Not all anachronisms are equal. Some are museum pieces. Some are objects of desire, some of regret, some of indignation. By definition, anachronisms illustrate the distance between past and present by not conforming to the present. The recent publication of Life in Culture: Selected Letters of Lionel Trilling, wonderfully edited by Adam Kirsch, puts a new Trilling before us. In this book, he is not the Olympian essayist. His voice is not perfectly modulated and polished as it was in his essays, an author happy to hide behind the veil of literary criticism. In his letters, Trilling is caustic and affectionate, self-assured and vulnerable. He is tersely and revealingly himself. He is very much an anachronism and one with a great deal to say at the present moment.

The revelation of Life in Culture lies less in its extraordinary recreation of the past than in Trilling’s preferred combination of literature and politics. In the winter of our discontent, Trilling emerges as a partisan of the liberal polity, which is to say of political pluralism, tolerance, rationalism and secularism, of the moderation on which liberal polities depend. The origin of self-government, Trilling teaches us in his letters, is as much the self as it is the citizen, and for self-government to prosper the self needs privacy. The self is created in privacy. That is the function of education and literature alike. The cultivated, healthy self is none other than the ideal citizen, since in a democracy the public and private spheres shape one another. To see how far we have fallen from this model of the self and of self-government we need only open a newspaper or, better yet, turn on cable news or open a social media news feed. The epistolary Trilling is salient circa 2018 for his not thinking and for his not being like us.

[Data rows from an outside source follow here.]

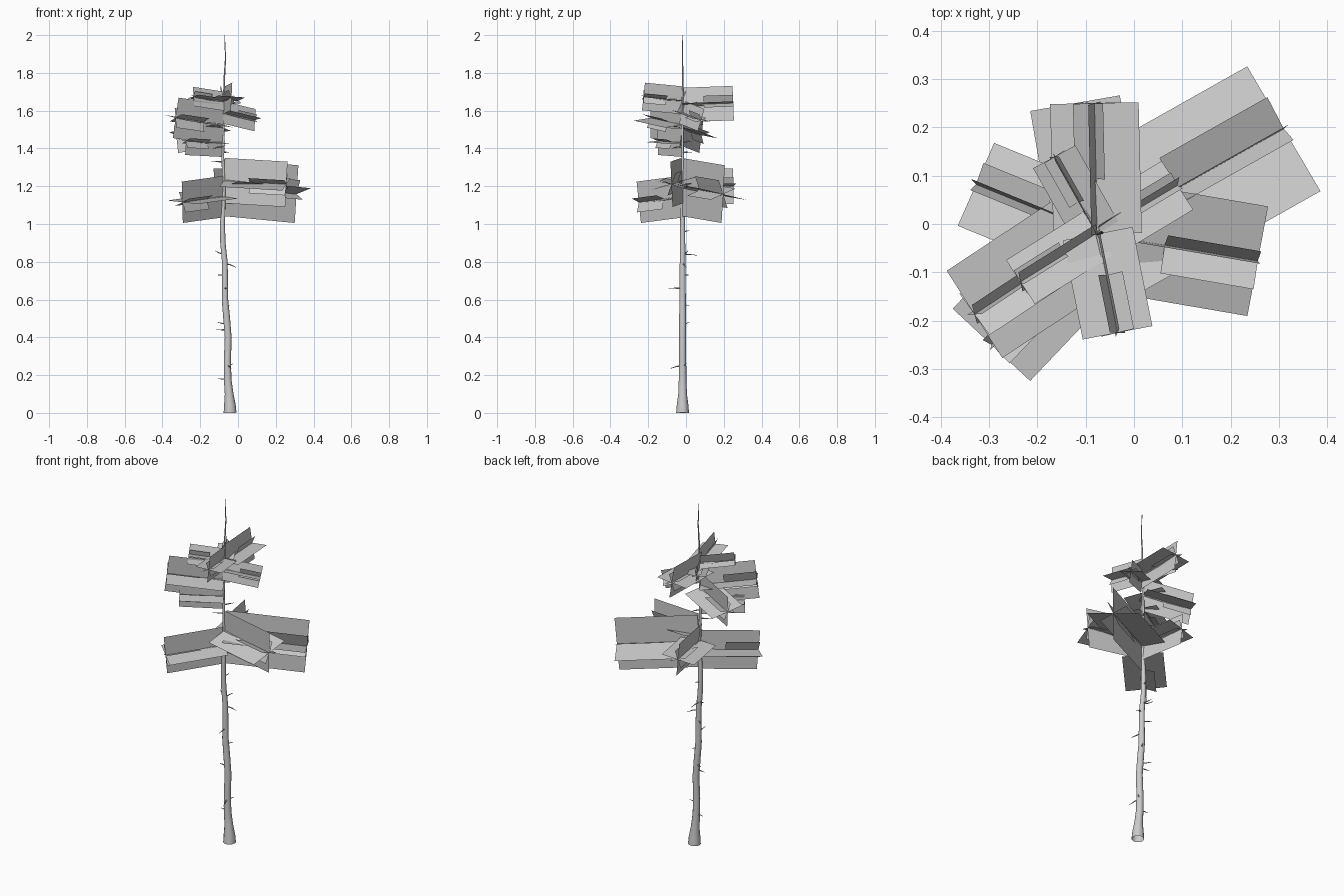
import bpy, bmesh, math
from mathutils import Vector

if "Cube" in bpy.data.objects:
    bpy.data.objects.remove(bpy.data.objects["Cube"])

grey = bpy.data.materials.new("neutral grey")
grey.diffuse_color = (0.6, 0.6, 0.6, 1)
grey.use_nodes = True
grey.node_tree.nodes["Principled BSDF"].inputs["Base Color"].default_value = grey.diffuse_color


def finish(name, bm, smooth=False):
    mesh = bpy.data.meshes.new(name)
    bm.to_mesh(mesh)
    bm.free()
    mesh.materials.append(grey)
    if smooth:
        for p in mesh.polygons:
            p.use_smooth = True
    ob = bpy.data.objects.new(name, mesh)
    bpy.context.collection.objects.link(ob)
    return ob


def tube(bm, points, radii, sides):
    """Tapered tube with open ends along a path."""
    pts = [Vector(p) for p in points]
    rings = []
    for i, p in enumerate(pts):
        t = (pts[min(i + 1, len(pts) - 1)] - pts[max(i - 1, 0)]).normalized()
        ref = Vector((1, 0, 0)) if abs(t.z) > 0.7 else Vector((0, 0, 1))
        a = t.cross(ref).normalized()
        b = t.cross(a)
        rings.append([bm.verts.new(p + radii[i] * (a * math.cos(k * math.tau / sides)
                      + b * math.sin(k * math.tau / sides))) for k in range(sides)])
    for r0, r1 in zip(rings, rings[1:]):
        for k in range(sides):
            j = (k + 1) % sides
            bm.faces.new((r0[k], r0[j], r1[j], r1[k]))
    bmesh.ops.recalc_face_normals(bm, faces=bm.faces)


# Trunk: flared foot, gentle wobble, whip-thin tip (z, x, radius)
trunk_path = [(0, -0.042, 0.034), (0.04, -0.043, 0.031), (0.1, -0.047, 0.023),
              (0.18, -0.055, 0.020), (0.28, -0.056, 0.019), (0.4, -0.052, 0.018),
              (0.5, -0.06, 0.018), (0.6, -0.069, 0.017), (0.7, -0.069, 0.016),
              (0.8, -0.07, 0.015), (0.9, -0.08, 0.014), (1.0, -0.082, 0.013),
              (1.1, -0.078, 0.011), (1.2, -0.075, 0.009), (1.35, -0.08, 0.007),
              (1.5, -0.078, 0.006), (1.65, -0.075, 0.005), (1.78, -0.072, 0.004),
              (1.88, -0.066, 0.003), (2.0, -0.071, 0.0015)]
bm = bmesh.new()
tube(bm, [(x, -0.018, z) for z, x, r in trunk_path], [r for z, x, r in trunk_path], 12)
finish("trunk", bm, True)


def trunk_x(z):
    for (z0, x0, _), (z1, x1, _) in zip(trunk_path, trunk_path[1:]):
        if z <= z1:
            return x0 + (x1 - x0) * (z - z0) / (z1 - z0)
    return trunk_path[-1][1]


# Dead twigs: height, reach in x, reach in y, rise
twigs = [(0.18, -0.05, 0.01, 0.0), (0.25, 0.02, -0.065, -0.015), (0.25, 0.03, 0.02, 0.01),
         (0.44, -0.06, 0.01, 0.0), (0.47, -0.05, 0.035, 0.01), (0.57, 0.02, 0.035, 0.0),
         (0.66, 0.01, -0.075, 0.0), (0.73, -0.04, 0.035, 0.0), (0.79, 0.06, 0.02, -0.02),
         (0.84, -0.05, 0.03, 0.02), (0.84, 0.0, 0.075, -0.005), (0.96, 0.01, 0.035, 0.005),
         (1.33, -0.06, -0.03, 0.0), (1.38, 0.03, 0.05, 0.0), (1.41, -0.05, -0.06, -0.01)]
bm = bmesh.new()
for z, dx, dy, dz in twigs:
    x = trunk_x(z)
    tube(bm, [(x, -0.018, z), (x + dx * 0.5, -0.018 + dy * 0.5, z + dz * 0.3),
              (x + dx, -0.018 + dy, z + dz)], [0.004, 0.003, 0.001], 5)
finish("twigs", bm, True)


def cross(bm, start, end, width, flat_roll, upright_roll):
    """Flat and upright cards crossing along one axis."""
    d = (end - start).normalized()
    right = d.cross(Vector((0, 0, 1))).normalized()
    up = right.cross(d)
    h, v = math.radians(flat_roll), math.radians(upright_roll)
    for axis in (right * math.cos(h) + up * math.sin(h), up * math.cos(v) - right * math.sin(v)):
        w = axis * width / 2
        f = bm.faces.new([bm.verts.new(p) for p in (start + w, end + w, end - w, start - w)])
        f.normal_update()
        if f.normal.z < 0:
            f.normal_flip()


def bough(name, end, z0, width, flat_roll, upright_roll, inner_roll):
    """Full-length crossed cards, a half-size cross on the outer part, and a thin stem."""
    start, end = Vector((trunk_x(z0), -0.02, z0)), Vector(end)
    bm = bmesh.new()
    cross(bm, start, end, width, flat_roll, upright_roll)
    cross(bm, start.lerp(end, 0.42), end, width * 0.52, inner_roll, inner_roll)
    finish(name + "_foliage", bm)
    bm = bmesh.new()
    mid = (start + end) / 2 - Vector((0, 0, 0.005))
    tube(bm, [start, mid, end], [0.005, 0.004, 0.001], 5)
    finish(name + "_stem", bm, True)


# Lower whorl
bough("lower_right_back_bough", (0.31, 0.197, 1.158), 1.195, 0.306, 12, 1, -22)
bough("lower_right_bough", (0.256, -0.077, 1.21), 1.23, 0.24, -16, -2, 20)
bough("lower_back_bough", (-0.122, 0.25, 1.2), 1.2, 0.19, 8, 5, -20)
bough("lower_left_front_bough", (-0.295, -0.25, 1.115), 1.145, 0.22, 5, 3, -20)
# Upper whorl
bough("upper_left_front_bough", (-0.33, -0.187, 1.562), 1.525, 0.216, 8, 4, -20)
bough("upper_left_back_bough", (-0.327, 0.082, 1.47), 1.51, 0.19, -10, -4, 18)
bough("upper_back_bough", (-0.082, 0.25, 1.64), 1.63, 0.184, 6, 8, -22)
bough("upper_right_back_bough", (0.09, 0.08, 1.55), 1.59, 0.122, 10, 12, -20)
bough("upper_front_bough", (-0.034, -0.225, 1.675), 1.655, 0.147, 4, 4, -24)
bough("upper_left_bough", (-0.235, -0.12, 1.675), 1.65, 0.11, -10, -20, 15)
bough("upper_small_back_bough", (-0.165, 0.139, 1.66), 1.63, 0.1, 6, 3, -20)
bough("upper_left_low_bough", (-0.275, -0.15, 1.44), 1.43, 0.15, 5, 3, -20)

IN THE tangle of literature and politics in which Trilling lived literature always came first. He read himself into the nineteenth century as a boy. His Anglophilic parents instilled a love of English literature in him. At Columbia, he fell in with a group of astonishingly precocious, erudite and literary fellow students. In a 1968 letter to H.J. Lang, Trilling recalled that “I have never had Columbia students who knew as much as some of my friends did or who took so much pride in knowing. Very likely the European, especially the Jewish European, influence was still at work.” These students added the modernism of Kafka, Joyce and Proust to Trilling’s standard diet of Jane Austen, Charles Dickens and Henry James.

Trilling rose to literary prominence in the 1940s. His positive and negative ideal of literature comes out best in the letters he wrote to a then unknown student of his, Allen Ginsberg. “I am very largely an old-fashioned humanist,” he explained to Ginsberg in September 1945. Secular though he was, Trilling sought humanistic values in literature—duty, honor, sincerity—literature as an available guide to life or a guide to the good life. When Ginsberg sent him a copy of his poem, “Howl,” a protest against the alleged conformities of the early Cold War, Trilling wrote back in May 1956 with a protest of his own. “I don’t like the poems at all,” he confessed to their author. With subtle touches of coyness and mirth, he wrote that the poems